Women also remain deeply entrenched in political divisions across the country, negating female solidarity. Rival militias in Libya are still wrestling for power. Berber minorities are still lobbying for recognition. Gaddafi supporters such as Nisreen Mansour al Forgani–nicknamed “Gaddafi’s Girl Executioner” by the Daily Mail for allegedly shooting 11 rebel soldiers–may always remain pariahs in the eyes of women who lost loved ones in the war.
Despite the challenges, more and more women are pushing for change. When women were denied a quota in the constituent assembly, hundreds mobilized across the country to demonstrate. It worked: The Transitional Council agreed to guarantee alternate men and women candidates on the ballot.

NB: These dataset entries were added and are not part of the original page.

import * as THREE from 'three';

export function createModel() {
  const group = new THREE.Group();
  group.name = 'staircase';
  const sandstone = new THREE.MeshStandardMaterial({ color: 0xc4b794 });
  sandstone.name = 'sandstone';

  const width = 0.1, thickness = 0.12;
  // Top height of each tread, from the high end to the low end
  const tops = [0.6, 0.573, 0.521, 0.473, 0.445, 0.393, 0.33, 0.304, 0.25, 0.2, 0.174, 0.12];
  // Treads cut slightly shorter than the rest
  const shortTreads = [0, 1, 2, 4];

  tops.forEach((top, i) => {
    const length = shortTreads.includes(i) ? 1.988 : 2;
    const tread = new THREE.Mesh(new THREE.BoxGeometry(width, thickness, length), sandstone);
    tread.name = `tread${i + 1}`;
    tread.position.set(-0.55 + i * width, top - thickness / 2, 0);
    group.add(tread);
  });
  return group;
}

Organizations such as the VLW make sure they involve women from all regions and backgrounds. They used religious arguments in campaigns, negating the “secularist” stigma. Last February, it helped organize the International Purple Hijab, Scarf and Tie Day, which saw women wearing a purple hijab to demonstrate their opposition to domestic violence on religious grounds. It was one of the group’s most successful campaigns so far. “We have a long road ahead,” says Murabit. It may seem difficult for women to effect change, but it is worth remembering that stranger things have happened in Libya this year.
Gaddafi’s billboard has now disappeared from opposite my old flat in Tripoli. Instead, election posters decorate the city. A proud woman’s face is depicted in one, illuminated by a white light. “Your voice,” the poster reads, “is the future of your country.” Whatever the girls I knew choose to do, the picture speaks directly to them.